I became very aware of plastic when I gave birth to my daughter as plastic tubes entered and exited my body. The first time I touched my child I reached through a plastic box and felt her hot skin, avoiding the plastic tubes entering and exiting her body. Motherhood seemed linked to plastic, it quickly filled my home from the baby bottles to berry containers. Vacuum-formed plastic toy packaging and the waste from gift-giving made its way into my work. The abstraction and materiality of the plastic toy containers are placeless, abundant, ungrounded and everywhere.
I combine these hard geometric shapes into sculptures resembling multi-form bodies or volumes. I then make a plaster mold of the sculpture into which glass is blown: the glass vessels become a representation of the empty mold. There is a physicality to this labor-intensive process that engages chance, where breath pushes glass into the strangeness and limits of shape. The vessels seem to gesture. They lean. They slump. Some pieces have protruding textured forms, like parts of a body or growths. Some appear carved or indented, while others resemble boxes.

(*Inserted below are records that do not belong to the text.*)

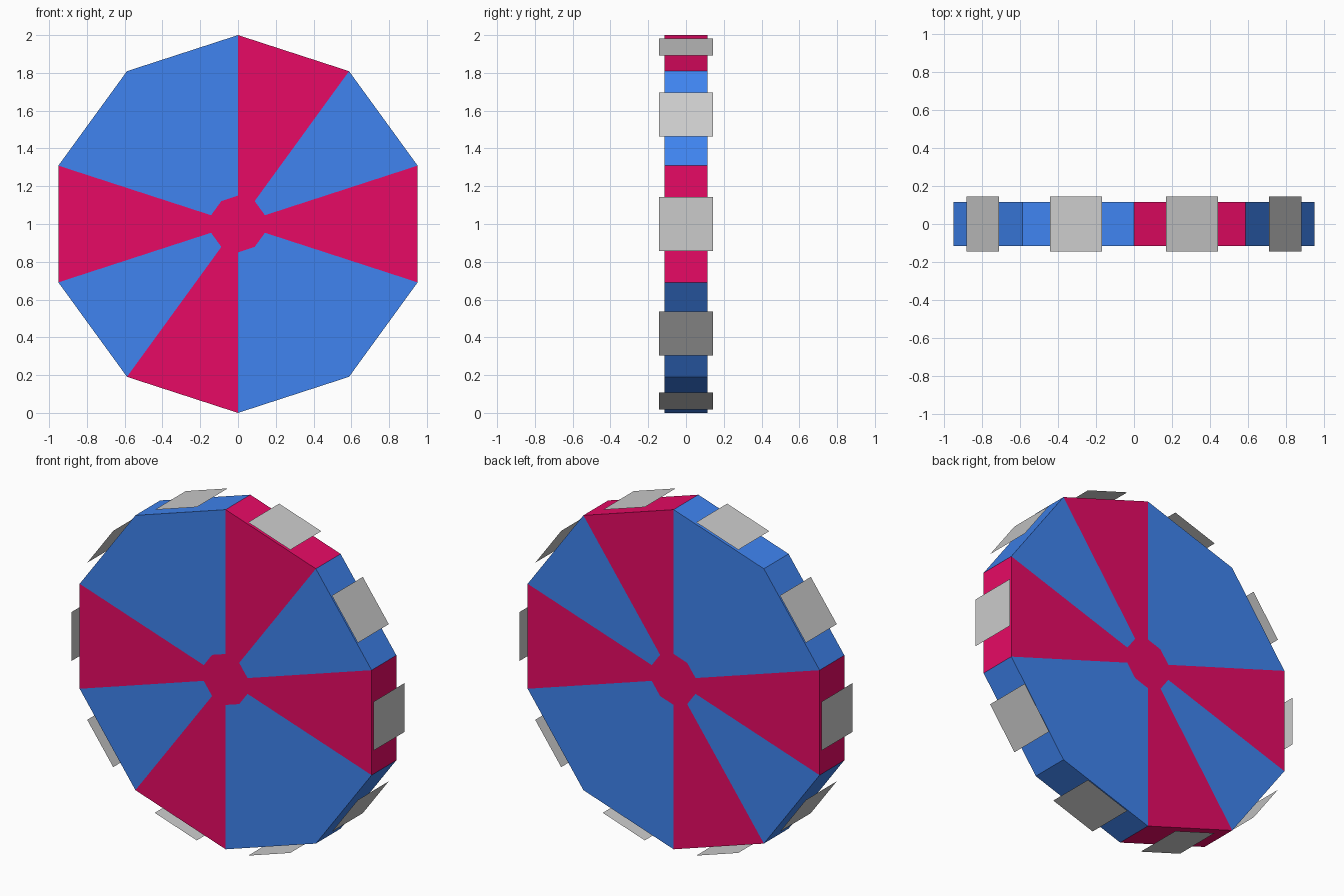
import bpy, bmesh
from math import sin, cos, radians

if "Cube" in bpy.data.objects:
    bpy.data.objects.remove(bpy.data.objects["Cube"])

SIDES, R, HUB_R, HALF_W = 10, 1.0, 0.15, 0.115
PLATE_DIST, PLATE_HALF = 0.985, 0.144
PINK_WEDGES = {0, 2, 5, 7}          # counted clockwise from the top
STEP = 360 / SIDES


def point(radius, k, y):
    a = radians(90 - STEP * k)
    return (radius * cos(a), y, 1 + radius * sin(a))


def finish(name, bm, mats=()):
    bmesh.ops.recalc_face_normals(bm, faces=bm.faces)
    mesh = bpy.data.meshes.new(name)
    bm.to_mesh(mesh)
    bm.free()
    for m in mats:
        mesh.materials.append(m)
    obj = bpy.data.objects.new(name, mesh)
    bpy.context.collection.objects.link(obj)
    return obj


def material(name, color):
    m = bpy.data.materials.new(name)
    m.diffuse_color = color
    m.use_nodes = True
    m.node_tree.nodes["Principled BSDF"].inputs["Base Color"].default_value = m.diffuse_color
    return m


blue = material("blue", (0.05, 0.23, 0.87, 1))
pink = material("pink", (0.80, 0.003, 0.13, 1))

# Wheel drum: hub caps, coloured wedges on both sides and matching rim faces
bm = bmesh.new()
inner = [[bm.verts.new(point(HUB_R, k, y)) for k in range(SIDES)] for y in (-HALF_W, HALF_W)]
outer = [[bm.verts.new(point(R, k, y)) for k in range(SIDES)] for y in (-HALF_W, HALF_W)]
for s in (0, 1):
    bm.faces.new(inner[s]).material_index = 1
for k in range(SIDES):
    n = (k + 1) % SIDES
    color = 1 if k in PINK_WEDGES else 0
    for s in (0, 1):
        bm.faces.new((inner[s][k], outer[s][k], outer[s][n], inner[s][n])).material_index = color
    bm.faces.new((outer[0][k], outer[1][k], outer[1][n], outer[0][n])).material_index = color
finish("wheel_drum", bm, (blue, pink))

# Tread plates: thin square sheets floating just off each rim face
for k in range(SIDES):
    a = radians(90 - STEP * (k + 0.5))
    c, s, h = cos(a), sin(a), PLATE_HALF
    bm = bmesh.new()
    verts = [bm.verts.new((PLATE_DIST * c - t * s, y, 1 + PLATE_DIST * s + t * c))
             for t, y in ((-h, -h), (-h, h), (h, h), (h, -h))]
    face = bm.faces.new(verts)
    face.normal_update()
    flip = face.normal.x * c + face.normal.z * s < 0
    mesh_obj = finish(f"tread_plate_{k + 1}", bm)
    # face every sheet outward
    normal = mesh_obj.data.polygons[0].normal
    if normal.x * c + normal.z * s < 0:
        mesh_obj.data.flip_normals()
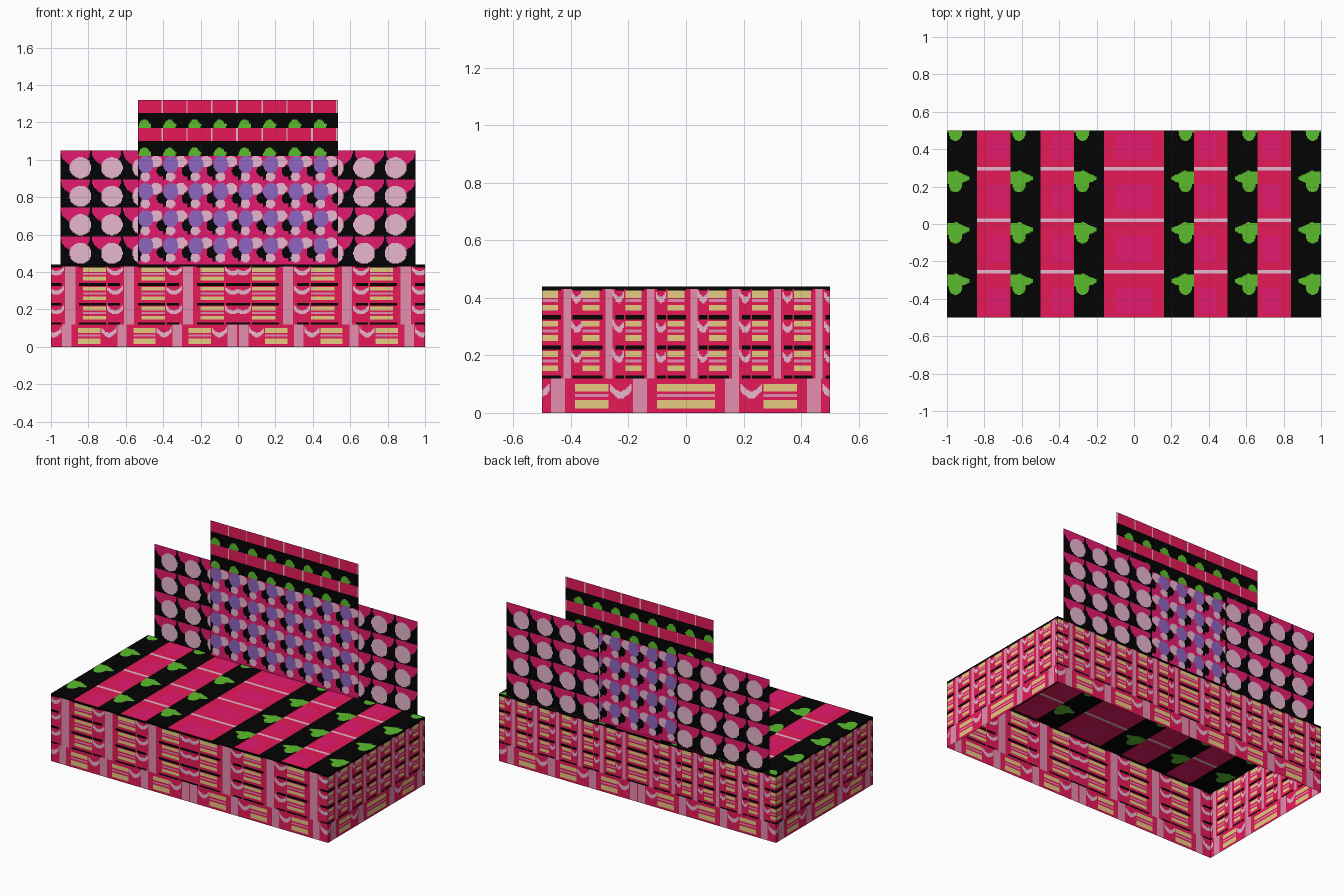
import bpy, bmesh
from mathutils import Vector

if "Cube" in bpy.data.objects:
    bpy.data.objects.remove(bpy.data.objects["Cube"])


def lin(c):
    c /= 255
    return c / 12.92 if c <= 0.04045 else ((c + 0.055) / 1.055) ** 2.4


PALETTE = [("black", 3, 3, 3), ("crimson", 230, 26, 88), ("magenta", 228, 26, 112),
           ("pale_pink", 232, 184, 208), ("rose", 230, 142, 176), ("tan", 232, 204, 130),
           ("violet", 143, 102, 192), ("leaf_green", 90, 188, 44)]
BLACK, CRIMSON, MAGENTA, PALE, ROSE, TAN, VIOLET, GREEN = range(8)
mats = []
for name, r, g, b in PALETTE:
    m = bpy.data.materials.new(name)
    m.diffuse_color = (lin(r), lin(g), lin(b), 1)
    m.use_nodes = True
    m.node_tree.nodes["Principled BSDF"].inputs["Base Color"].default_value = m.diffuse_color
    mats.append(m)


def panel(name, origin, u_dir, v_dir, w, h, rule, step=0.005):
    """Flat sheet cut into strips; each strip is coloured by rule(u, v)."""
    o, ud, vd = Vector(origin), Vector(u_dir), Vector(v_dir)
    nu, nv = round(w / step), round(h / step)
    du, dv = w / nu, h / nv
    bm = bmesh.new()
    for j in range(nv):
        row = [rule((i + 0.5) * du, (j + 0.5) * dv) for i in range(nu)]
        start = 0
        for i in range(1, nu + 1):
            if i == nu or row[i] != row[start]:
                quad = [(start, j), (i, j), (i, j + 1), (start, j + 1)]
                f = bm.faces.new([bm.verts.new(o + ud * a * du + vd * b * dv) for a, b in quad])
                f.material_index = row[start]
                start = i
    bmesh.ops.remove_doubles(bm, verts=bm.verts, dist=1e-5)
    me = bpy.data.meshes.new(name)
    bm.to_mesh(me)
    bm.free()
    for m in mats:
        me.materials.append(m)
    ob = bpy.data.objects.new(name, me)
    bpy.context.collection.objects.link(ob)


def oval(u, v, cu, cv, ru, rv):
    return ((u - cu) / ru) ** 2 + ((v - cv) / rv) ** 2 < 1


# woven brick tile: tan blocks, upright band, sagging pink strip; s, t run 0..1
def weave(s, t, dashes):
    if 0.53 < s < 0.7:
        return ROSE
    if dashes and t > 0.86:
        return BLACK if s < 0.46 or 0.76 < s < 0.97 else CRIMSON
    if s < 0.4 and (0.14 < t < 0.36 or 0.62 < t < 0.82):
        return TAN
    sag = 0.42 + 0.22 * (abs(s - 0.85) / 0.13) ** 2
    if 0.72 < s < 0.98 and sag < t < sag + 0.22:
        return PALE
    if s < 0.4 and 0.45 < t < 0.55:
        return ROSE
    return CRIMSON


def wall_rule(width, low_pitch, low_start, up_pitch, up_start, mirrored):
    def rule(u, z):
        x = u - width / 2
        d = abs(x)
        if z > 0.43:
            return BLACK
        if z < 0.12:
            return weave(((d - low_start) / low_pitch) % 1, z / 0.12, False)
        s = ((d if mirrored else x) - up_start) / up_pitch
        return weave(s % 1, ((z - 0.026) / 0.104) % 1, True)
    return rule


H = 0.44
X, Y, Z = (1, 0, 0), (0, 1, 0), (0, 0, 1)
side = wall_rule(1, 0.285, -0.015, 0.1465, -0.065, False)
panel("front_wall", (-1, -0.5, 0), X, Z, 2, H, wall_rule(2, 0.295, 0.145, 0.315, 0.075, True))
panel("back_wall", (1, 0.5, 0), (-1, 0, 0), Z, 2, H, wall_rule(2, 0.295, 0.145, 0.16, 0.0, True))
panel("right_wall", (1, -0.5, 0), Y, Z, 1, H, side)
panel("left_wall", (-1, 0.5, 0), (0, -1, 0), Z, 1, H, side)


# striped roof with cross lines and leaves
def roof_rule(u, v):
    x, y = abs(u - 1), v - 0.5
    t = (y - 0.01) % 0.275
    if x < 0.16 or 0.32 < x < 0.498 or 0.66 < x < 0.84:
        if t < 0.02:
            return PALE
        return MAGENTA if 0.06 < t < 0.2 and x % 0.34 < 0.1 else CRIMSON
    d = next(e for e in (0.32, 0.66, 1.0) if x < e) - x
    k = t - 0.235
    if d < 0.06 and -0.03 < k < 0.035:
        return GREEN
    if 0.04 < d < 0.12 and abs(k) < 0.035 * (0.12 - d) / 0.08 + 0.008:
        return GREEN
    if oval(d, k, 0.045, -0.035, 0.035, 0.04):
        return GREEN
    return BLACK


panel("roof", (-1, -0.5, H), X, Y, 2, 1, roof_rule)


# spotted side boards, mirrored left and right: pale ovals over hanging cups
def spot_rule(u, v):
    s, t = u % 0.1675, v % 0.1525
    for ds in (-0.1675, 0, 0.1675):
        if oval(s + ds, t, 0.108, 0.06, 0.058, 0.056):
            return PALE
    for ds in (-0.1675, 0, 0.1675):
        if oval(s + ds, t, 0.08, 0.1525, 0.08, 0.08):
            return MAGENTA
    return BLACK


for label, sx in (("left", -1), ("right", 1)):
    panel(label + "_spotted_board", (sx * 0.95, 0.495, H), (-sx, 0, 0), Z, 0.67, 0.61, spot_rule)


# tall centre board: violet spots below, leafy stripes above
def centre_rule(u, v):
    s, z = u % 0.13375, v + H
    if z > 1.02:
        t = (z - 1.02) % 0.15
        if t > 0.08:
            return PALE if abs(s - 0.129) < 0.0045 else CRIMSON
        if oval(s, t, 0.035, 0.0, 0.033, 0.045) or oval(s, t, 0.05, 0.015, 0.022, 0.013):
            return GREEN
        return BLACK
    t = v % 0.145
    if oval(s, t, 0.042, 0.1, 0.04, 0.046):
        return VIOLET
    if oval(s, t, 0.096, 0.115, 0.034, 0.03) or oval(s, t, 0.04, 0.035, 0.026, 0.024):
        return PALE
    if oval(s, t, 0.125, 0.065, 0.024, 0.032) or oval(s, t, 0.0, 0.06, 0.022, 0.045):
        return BLACK
    return MAGENTA


panel("tall_centre_board", (-0.535, 0.48, H), X, Z, 1.07, 0.88, centre_rule)
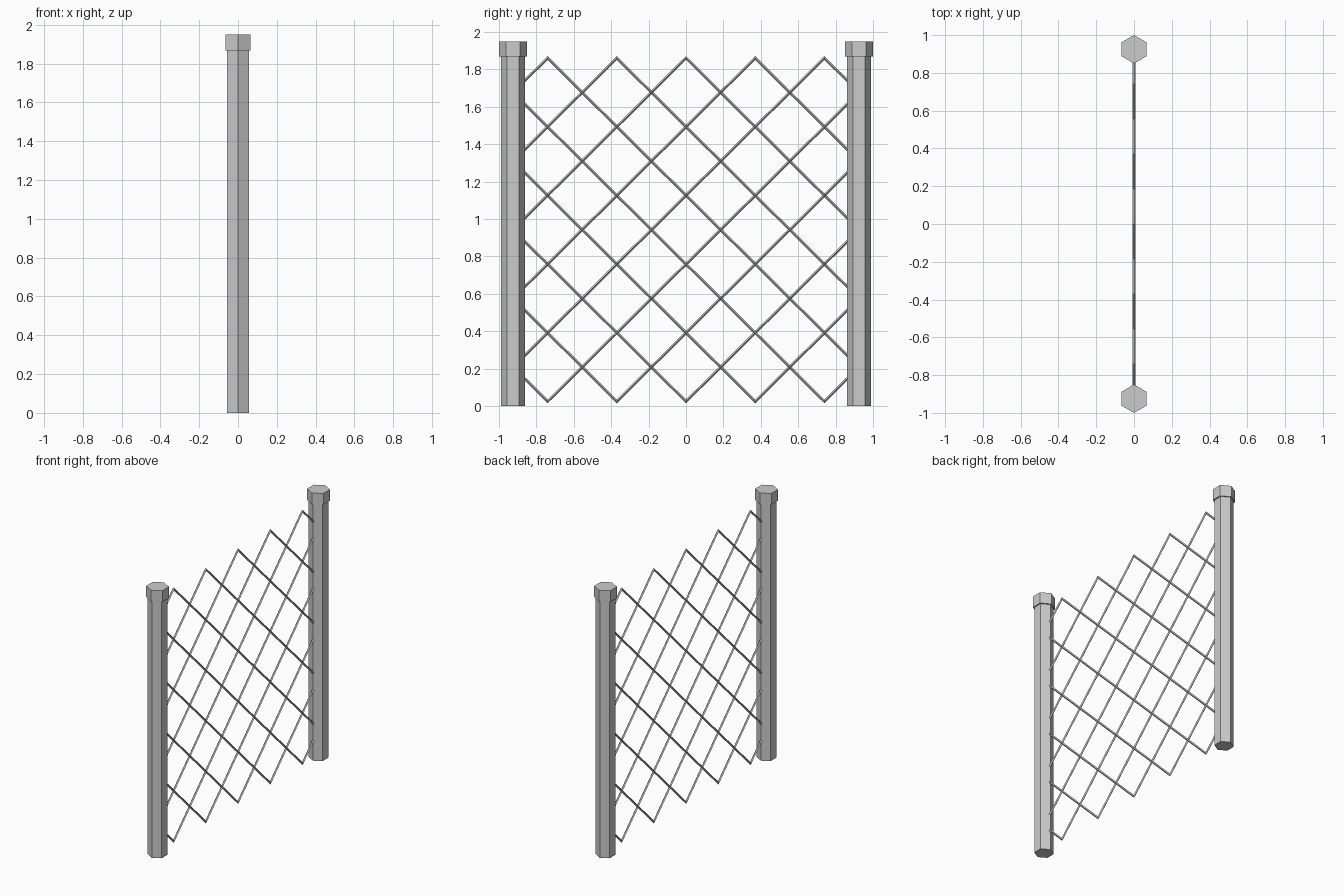
import bpy, bmesh, math

if "Cube" in bpy.data.objects:
    bpy.data.objects.remove(bpy.data.objects["Cube"])

POST_Y = 0.925
STEP = 0.185      # half a mesh diamond across
RISE = 0.1836     # half a mesh diamond up
MID_Z = 0.943


def hex_prism(name, radius, y, z0, z1):
    bpy.ops.mesh.primitive_cylinder_add(vertices=6, radius=radius, depth=z1 - z0,
                                        location=(0, y, (z0 + z1) / 2))
    bpy.context.object.name = name


# Posts with wider caps, a corner pointing along y
for side, s in (("left", -1), ("right", 1)):
    hex_prism(side + "_post", 0.065, s * POST_Y, 0, 1.87)
    hex_prism(side + "_post_cap", 0.075, s * POST_Y, 1.868, 1.95)

# Chain mesh: 5x5 diamonds with 4x4 diamonds in the gaps, turned into wire
bm = bmesh.new()
verts = {}


def node(i, k):
    if (i, k) not in verts:
        verts[i, k] = bm.verts.new((0, i * STEP, MID_Z + k * RISE))
    return verts[i, k]


for centres in (range(-4, 5, 2), range(-3, 4, 2)):
    for i in centres:
        for k in centres:
            bm.faces.new([node(i + 1, k), node(i, k + 1), node(i - 1, k), node(i, k - 1)])
me = bpy.data.meshes.new("chain_mesh")
bm.to_mesh(me)
bm.free()
chain = bpy.data.objects.new("chain_mesh", me)
bpy.context.collection.objects.link(chain)
wire = chain.modifiers.new("wire", "WIREFRAME")
wire.thickness = 0.015
wire.offset = 0
wire.use_even_offset = True
wire.use_boundary = True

Questions related to corporeality, intimacy, value, vulnerability and permanence arise from the associations we attach to materials and the way we engage metaphorically with the container and with form.